Look through the data below and extract, unchanged, the lines from the one that contains "x, y, z, r, ry = sample(ARM, t)" to the one that contains "lerp(.94, .83, i / 10))", both included.

(Source texts of formatted documents)
★ ★ ★
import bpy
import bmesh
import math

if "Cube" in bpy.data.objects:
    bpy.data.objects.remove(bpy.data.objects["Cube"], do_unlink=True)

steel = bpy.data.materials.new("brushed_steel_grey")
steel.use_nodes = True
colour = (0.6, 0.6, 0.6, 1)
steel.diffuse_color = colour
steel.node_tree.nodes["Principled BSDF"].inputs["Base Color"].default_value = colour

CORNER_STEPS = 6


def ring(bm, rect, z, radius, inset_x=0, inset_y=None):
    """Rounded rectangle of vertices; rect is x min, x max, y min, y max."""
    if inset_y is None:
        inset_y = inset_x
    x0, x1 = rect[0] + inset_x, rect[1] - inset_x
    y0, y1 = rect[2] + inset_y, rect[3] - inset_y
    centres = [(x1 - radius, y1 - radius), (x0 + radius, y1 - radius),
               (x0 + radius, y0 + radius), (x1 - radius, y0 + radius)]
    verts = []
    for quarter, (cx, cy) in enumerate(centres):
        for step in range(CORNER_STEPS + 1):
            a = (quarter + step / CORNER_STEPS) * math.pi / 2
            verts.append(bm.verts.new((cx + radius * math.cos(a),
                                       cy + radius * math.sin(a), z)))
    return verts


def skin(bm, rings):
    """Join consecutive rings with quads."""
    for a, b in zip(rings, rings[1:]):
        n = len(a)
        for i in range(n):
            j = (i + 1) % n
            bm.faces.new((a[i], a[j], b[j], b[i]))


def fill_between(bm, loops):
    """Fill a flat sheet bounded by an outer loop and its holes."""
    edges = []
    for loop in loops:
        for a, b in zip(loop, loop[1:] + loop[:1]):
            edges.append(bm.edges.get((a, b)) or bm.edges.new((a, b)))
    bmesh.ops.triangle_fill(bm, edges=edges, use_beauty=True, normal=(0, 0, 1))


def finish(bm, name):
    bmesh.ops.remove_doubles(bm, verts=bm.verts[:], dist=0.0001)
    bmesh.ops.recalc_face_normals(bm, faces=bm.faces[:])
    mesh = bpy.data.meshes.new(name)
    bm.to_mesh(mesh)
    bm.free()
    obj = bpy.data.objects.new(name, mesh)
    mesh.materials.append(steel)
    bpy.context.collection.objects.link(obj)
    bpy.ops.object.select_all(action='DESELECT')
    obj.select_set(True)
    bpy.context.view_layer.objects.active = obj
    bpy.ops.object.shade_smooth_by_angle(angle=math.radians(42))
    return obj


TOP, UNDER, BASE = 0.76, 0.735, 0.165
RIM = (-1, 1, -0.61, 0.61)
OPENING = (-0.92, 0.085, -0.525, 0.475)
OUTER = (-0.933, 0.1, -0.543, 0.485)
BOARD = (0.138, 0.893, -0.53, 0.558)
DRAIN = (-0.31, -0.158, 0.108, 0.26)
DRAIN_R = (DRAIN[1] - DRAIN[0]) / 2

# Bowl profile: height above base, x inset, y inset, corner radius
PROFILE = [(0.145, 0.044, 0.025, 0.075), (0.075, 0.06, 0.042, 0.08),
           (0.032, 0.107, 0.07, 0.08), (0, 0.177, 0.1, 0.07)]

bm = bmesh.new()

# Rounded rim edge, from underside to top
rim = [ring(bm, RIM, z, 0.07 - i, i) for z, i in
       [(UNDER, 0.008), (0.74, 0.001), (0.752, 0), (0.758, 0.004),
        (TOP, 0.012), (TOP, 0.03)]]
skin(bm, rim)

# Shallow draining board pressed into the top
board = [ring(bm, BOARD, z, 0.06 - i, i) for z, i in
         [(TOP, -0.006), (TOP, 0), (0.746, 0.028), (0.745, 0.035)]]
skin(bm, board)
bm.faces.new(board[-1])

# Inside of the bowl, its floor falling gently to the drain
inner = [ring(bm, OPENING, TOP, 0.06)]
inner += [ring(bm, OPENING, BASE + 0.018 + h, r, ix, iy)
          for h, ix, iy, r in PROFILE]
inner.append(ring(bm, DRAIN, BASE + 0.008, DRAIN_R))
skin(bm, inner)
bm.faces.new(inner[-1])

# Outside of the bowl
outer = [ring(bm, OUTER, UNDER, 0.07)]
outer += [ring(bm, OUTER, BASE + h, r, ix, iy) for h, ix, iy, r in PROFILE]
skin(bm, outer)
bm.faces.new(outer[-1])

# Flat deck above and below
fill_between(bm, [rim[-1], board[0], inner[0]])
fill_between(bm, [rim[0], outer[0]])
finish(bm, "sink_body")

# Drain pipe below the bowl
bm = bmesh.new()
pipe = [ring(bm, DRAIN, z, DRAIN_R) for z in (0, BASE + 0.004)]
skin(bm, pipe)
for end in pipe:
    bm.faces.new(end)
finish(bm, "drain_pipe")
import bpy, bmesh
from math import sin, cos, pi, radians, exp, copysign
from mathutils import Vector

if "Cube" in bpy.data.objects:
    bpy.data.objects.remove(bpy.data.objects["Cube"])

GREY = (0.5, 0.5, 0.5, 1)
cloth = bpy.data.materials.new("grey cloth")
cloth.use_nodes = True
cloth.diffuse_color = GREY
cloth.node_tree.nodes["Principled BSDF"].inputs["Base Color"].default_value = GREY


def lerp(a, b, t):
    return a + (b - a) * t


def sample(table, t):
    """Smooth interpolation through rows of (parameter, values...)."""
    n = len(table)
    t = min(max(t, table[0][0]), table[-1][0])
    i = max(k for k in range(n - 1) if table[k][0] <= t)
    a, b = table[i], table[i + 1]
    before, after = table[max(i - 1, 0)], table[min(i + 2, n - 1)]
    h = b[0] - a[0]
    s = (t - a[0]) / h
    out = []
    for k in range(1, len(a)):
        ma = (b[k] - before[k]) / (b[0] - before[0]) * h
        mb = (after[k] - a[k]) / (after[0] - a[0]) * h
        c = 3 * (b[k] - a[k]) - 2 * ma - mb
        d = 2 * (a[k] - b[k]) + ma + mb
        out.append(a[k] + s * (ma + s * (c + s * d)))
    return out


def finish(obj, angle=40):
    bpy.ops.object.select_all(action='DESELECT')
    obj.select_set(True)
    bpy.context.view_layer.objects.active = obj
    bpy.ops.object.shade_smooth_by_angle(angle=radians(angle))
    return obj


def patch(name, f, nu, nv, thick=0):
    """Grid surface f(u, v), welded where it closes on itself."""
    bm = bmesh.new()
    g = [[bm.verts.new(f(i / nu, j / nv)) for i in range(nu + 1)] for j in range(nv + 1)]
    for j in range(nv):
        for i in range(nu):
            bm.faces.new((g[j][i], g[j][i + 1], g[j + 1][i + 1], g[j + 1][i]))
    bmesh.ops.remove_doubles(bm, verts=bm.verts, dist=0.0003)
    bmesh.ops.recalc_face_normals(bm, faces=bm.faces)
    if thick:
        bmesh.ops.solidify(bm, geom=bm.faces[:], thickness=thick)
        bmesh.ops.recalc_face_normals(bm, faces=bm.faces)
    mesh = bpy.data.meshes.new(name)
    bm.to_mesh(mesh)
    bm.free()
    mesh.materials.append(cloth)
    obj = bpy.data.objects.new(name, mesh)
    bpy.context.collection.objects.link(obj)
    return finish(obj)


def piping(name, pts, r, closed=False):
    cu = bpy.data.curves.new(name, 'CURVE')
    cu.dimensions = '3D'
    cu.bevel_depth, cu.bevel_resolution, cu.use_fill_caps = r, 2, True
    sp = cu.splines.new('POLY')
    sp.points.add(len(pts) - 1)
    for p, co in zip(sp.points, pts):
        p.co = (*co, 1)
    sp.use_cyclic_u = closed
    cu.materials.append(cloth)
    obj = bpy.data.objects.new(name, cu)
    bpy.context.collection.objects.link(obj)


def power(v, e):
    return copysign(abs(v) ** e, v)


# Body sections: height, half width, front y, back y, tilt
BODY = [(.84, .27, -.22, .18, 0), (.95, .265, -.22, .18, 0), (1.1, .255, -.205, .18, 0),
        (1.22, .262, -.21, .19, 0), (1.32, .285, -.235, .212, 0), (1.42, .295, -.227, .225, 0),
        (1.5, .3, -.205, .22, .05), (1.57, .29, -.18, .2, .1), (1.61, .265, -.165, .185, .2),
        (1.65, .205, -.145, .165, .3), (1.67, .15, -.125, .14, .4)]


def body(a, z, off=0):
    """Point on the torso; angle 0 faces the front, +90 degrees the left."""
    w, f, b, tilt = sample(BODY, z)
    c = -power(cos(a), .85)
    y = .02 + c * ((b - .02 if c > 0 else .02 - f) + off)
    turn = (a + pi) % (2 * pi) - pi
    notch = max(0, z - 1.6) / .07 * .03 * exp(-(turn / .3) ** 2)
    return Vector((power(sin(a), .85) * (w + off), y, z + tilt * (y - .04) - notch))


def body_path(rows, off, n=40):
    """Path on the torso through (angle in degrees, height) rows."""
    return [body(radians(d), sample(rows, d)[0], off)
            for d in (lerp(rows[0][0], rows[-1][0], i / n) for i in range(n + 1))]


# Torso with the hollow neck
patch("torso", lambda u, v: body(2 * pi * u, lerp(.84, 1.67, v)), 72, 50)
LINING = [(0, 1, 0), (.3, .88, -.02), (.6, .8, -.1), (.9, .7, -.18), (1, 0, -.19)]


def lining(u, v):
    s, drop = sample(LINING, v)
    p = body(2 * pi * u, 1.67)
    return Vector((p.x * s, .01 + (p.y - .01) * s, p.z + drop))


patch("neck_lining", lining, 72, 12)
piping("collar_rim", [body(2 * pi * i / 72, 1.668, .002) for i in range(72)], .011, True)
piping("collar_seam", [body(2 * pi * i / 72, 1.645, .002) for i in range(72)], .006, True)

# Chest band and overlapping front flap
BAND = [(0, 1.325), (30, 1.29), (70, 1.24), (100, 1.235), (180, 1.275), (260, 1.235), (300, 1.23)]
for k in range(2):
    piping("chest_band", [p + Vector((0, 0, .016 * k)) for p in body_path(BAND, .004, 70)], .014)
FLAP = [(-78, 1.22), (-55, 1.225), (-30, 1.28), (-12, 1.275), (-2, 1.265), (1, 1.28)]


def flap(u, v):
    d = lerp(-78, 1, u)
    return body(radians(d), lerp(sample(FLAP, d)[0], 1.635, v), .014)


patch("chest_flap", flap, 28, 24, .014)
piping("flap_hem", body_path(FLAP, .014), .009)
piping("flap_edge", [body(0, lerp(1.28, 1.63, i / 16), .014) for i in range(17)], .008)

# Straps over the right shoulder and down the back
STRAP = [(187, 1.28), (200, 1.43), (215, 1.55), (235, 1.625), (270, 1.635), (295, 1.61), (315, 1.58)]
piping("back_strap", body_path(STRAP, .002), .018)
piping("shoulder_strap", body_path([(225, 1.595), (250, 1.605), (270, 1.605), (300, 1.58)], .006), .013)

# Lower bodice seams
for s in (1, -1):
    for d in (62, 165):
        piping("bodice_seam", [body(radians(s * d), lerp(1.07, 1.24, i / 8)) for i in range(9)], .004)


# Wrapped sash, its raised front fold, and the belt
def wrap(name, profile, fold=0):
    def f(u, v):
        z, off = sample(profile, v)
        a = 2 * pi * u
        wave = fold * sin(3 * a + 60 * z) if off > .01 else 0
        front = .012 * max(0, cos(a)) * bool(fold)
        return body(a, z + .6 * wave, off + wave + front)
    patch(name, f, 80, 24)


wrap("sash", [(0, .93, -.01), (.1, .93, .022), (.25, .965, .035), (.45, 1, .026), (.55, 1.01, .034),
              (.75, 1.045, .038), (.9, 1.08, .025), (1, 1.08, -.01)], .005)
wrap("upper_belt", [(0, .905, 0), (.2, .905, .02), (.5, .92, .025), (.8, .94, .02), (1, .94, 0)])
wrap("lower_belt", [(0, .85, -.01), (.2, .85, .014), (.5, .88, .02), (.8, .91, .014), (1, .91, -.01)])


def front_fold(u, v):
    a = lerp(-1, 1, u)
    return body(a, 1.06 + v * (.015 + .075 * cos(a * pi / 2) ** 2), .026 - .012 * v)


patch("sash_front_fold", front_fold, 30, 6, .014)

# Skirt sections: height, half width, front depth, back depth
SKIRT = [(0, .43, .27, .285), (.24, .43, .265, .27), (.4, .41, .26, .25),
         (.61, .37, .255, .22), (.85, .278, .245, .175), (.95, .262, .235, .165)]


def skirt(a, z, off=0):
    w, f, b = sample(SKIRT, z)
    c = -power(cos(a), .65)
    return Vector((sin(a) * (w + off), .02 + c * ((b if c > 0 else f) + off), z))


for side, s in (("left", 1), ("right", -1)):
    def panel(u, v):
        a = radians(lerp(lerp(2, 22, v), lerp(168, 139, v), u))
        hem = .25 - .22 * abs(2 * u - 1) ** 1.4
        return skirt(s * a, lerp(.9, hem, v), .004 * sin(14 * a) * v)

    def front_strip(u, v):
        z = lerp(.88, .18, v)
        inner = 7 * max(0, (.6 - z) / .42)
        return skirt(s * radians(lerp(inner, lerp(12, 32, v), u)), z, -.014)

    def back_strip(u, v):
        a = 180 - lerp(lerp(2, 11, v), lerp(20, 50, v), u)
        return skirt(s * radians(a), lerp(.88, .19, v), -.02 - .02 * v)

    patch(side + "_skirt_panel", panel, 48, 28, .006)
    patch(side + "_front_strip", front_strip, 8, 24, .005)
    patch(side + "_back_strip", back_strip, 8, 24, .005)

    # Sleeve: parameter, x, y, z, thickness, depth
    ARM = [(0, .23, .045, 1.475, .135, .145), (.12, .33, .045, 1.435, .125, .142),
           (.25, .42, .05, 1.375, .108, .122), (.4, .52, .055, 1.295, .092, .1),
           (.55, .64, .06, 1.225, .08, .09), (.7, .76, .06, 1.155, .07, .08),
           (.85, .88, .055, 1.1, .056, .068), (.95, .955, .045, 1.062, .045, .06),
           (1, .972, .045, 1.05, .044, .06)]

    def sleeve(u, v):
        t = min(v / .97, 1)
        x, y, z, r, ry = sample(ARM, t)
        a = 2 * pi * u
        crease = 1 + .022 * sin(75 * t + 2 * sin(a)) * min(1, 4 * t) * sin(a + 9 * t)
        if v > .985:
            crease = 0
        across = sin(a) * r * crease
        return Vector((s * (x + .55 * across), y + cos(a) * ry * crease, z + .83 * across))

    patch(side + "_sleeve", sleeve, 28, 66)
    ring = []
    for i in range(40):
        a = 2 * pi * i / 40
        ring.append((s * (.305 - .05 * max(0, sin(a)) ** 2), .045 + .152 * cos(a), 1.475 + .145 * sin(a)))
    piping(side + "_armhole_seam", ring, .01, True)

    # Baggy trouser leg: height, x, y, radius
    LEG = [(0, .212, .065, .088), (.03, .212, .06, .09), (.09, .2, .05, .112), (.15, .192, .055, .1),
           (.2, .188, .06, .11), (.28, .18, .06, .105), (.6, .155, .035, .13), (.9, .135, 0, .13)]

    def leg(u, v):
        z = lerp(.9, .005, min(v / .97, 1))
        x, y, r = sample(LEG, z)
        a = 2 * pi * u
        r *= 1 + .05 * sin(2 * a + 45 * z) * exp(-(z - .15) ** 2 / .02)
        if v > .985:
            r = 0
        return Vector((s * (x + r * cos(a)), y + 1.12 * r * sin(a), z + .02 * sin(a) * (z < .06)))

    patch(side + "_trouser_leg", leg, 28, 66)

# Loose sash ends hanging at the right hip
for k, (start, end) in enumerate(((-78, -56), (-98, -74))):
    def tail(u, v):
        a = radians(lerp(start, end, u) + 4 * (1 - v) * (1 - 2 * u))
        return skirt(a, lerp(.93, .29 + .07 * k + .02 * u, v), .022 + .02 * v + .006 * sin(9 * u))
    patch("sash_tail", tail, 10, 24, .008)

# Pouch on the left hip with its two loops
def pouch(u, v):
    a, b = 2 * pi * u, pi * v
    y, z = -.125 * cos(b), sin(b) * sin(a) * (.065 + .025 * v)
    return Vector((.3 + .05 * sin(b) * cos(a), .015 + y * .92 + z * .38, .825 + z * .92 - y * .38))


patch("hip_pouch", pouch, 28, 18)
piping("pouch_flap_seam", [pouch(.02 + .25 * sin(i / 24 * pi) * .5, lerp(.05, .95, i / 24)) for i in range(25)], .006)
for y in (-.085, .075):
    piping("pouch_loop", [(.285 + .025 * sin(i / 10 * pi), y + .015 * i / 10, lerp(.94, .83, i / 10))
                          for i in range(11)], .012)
★ ★ ★
**RESPONSE TO THIS TASK**.
        x, y, z, r, ry = sample(ARM, t)
        a = 2 * pi * u
        crease = 1 + .022 * sin(75 * t + 2 * sin(a)) * min(1, 4 * t) * sin(a + 9 * t)
        if v > .985:
            crease = 0
        across = sin(a) * r * crease
        return Vector((s * (x + .55 * across), y + cos(a) * ry * crease, z + .83 * across))

    patch(side + "_sleeve", sleeve, 28, 66)
    ring = []
    for i in range(40):
        a = 2 * pi * i / 40
        ring.append((s * (.305 - .05 * max(0, sin(a)) ** 2), .045 + .152 * cos(a), 1.475 + .145 * sin(a)))
    piping(side + "_armhole_seam", ring, .01, True)

    # Baggy trouser leg: height, x, y, radius
    LEG = [(0, .212, .065, .088), (.03, .212, .06, .09), (.09, .2, .05, .112), (.15, .192, .055, .1),
           (.2, .188, .06, .11), (.28, .18, .06, .105), (.6, .155, .035, .13), (.9, .135, 0, .13)]

    def leg(u, v):
        z = lerp(.9, .005, min(v / .97, 1))
        x, y, r = sample(LEG, z)
        a = 2 * pi * u
        r *= 1 + .05 * sin(2 * a + 45 * z) * exp(-(z - .15) ** 2 / .02)
        if v > .985:
            r = 0
        return Vector((s * (x + r * cos(a)), y + 1.12 * r * sin(a), z + .02 * sin(a) * (z < .06)))

    patch(side + "_trouser_leg", leg, 28, 66)

# Loose sash ends hanging at the right hip
for k, (start, end) in enumerate(((-78, -56), (-98, -74))):
    def tail(u, v):
        a = radians(lerp(start, end, u) + 4 * (1 - v) * (1 - 2 * u))
        return skirt(a, lerp(.93, .29 + .07 * k + .02 * u, v), .022 + .02 * v + .006 * sin(9 * u))
    patch("sash_tail", tail, 10, 24, .008)

# Pouch on the left hip with its two loops
def pouch(u, v):
    a, b = 2 * pi * u, pi * v
    y, z = -.125 * cos(b), sin(b) * sin(a) * (.065 + .025 * v)
    return Vector((.3 + .05 * sin(b) * cos(a), .015 + y * .92 + z * .38, .825 + z * .92 - y * .38))


patch("hip_pouch", pouch, 28, 18)
piping("pouch_flap_seam", [pouch(.02 + .25 * sin(i / 24 * pi) * .5, lerp(.05, .95, i / 24)) for i in range(25)], .006)
for y in (-.085, .075):
    piping("pouch_loop", [(.285 + .025 * sin(i / 10 * pi), y + .015 * i / 10, lerp(.94, .83, i / 10))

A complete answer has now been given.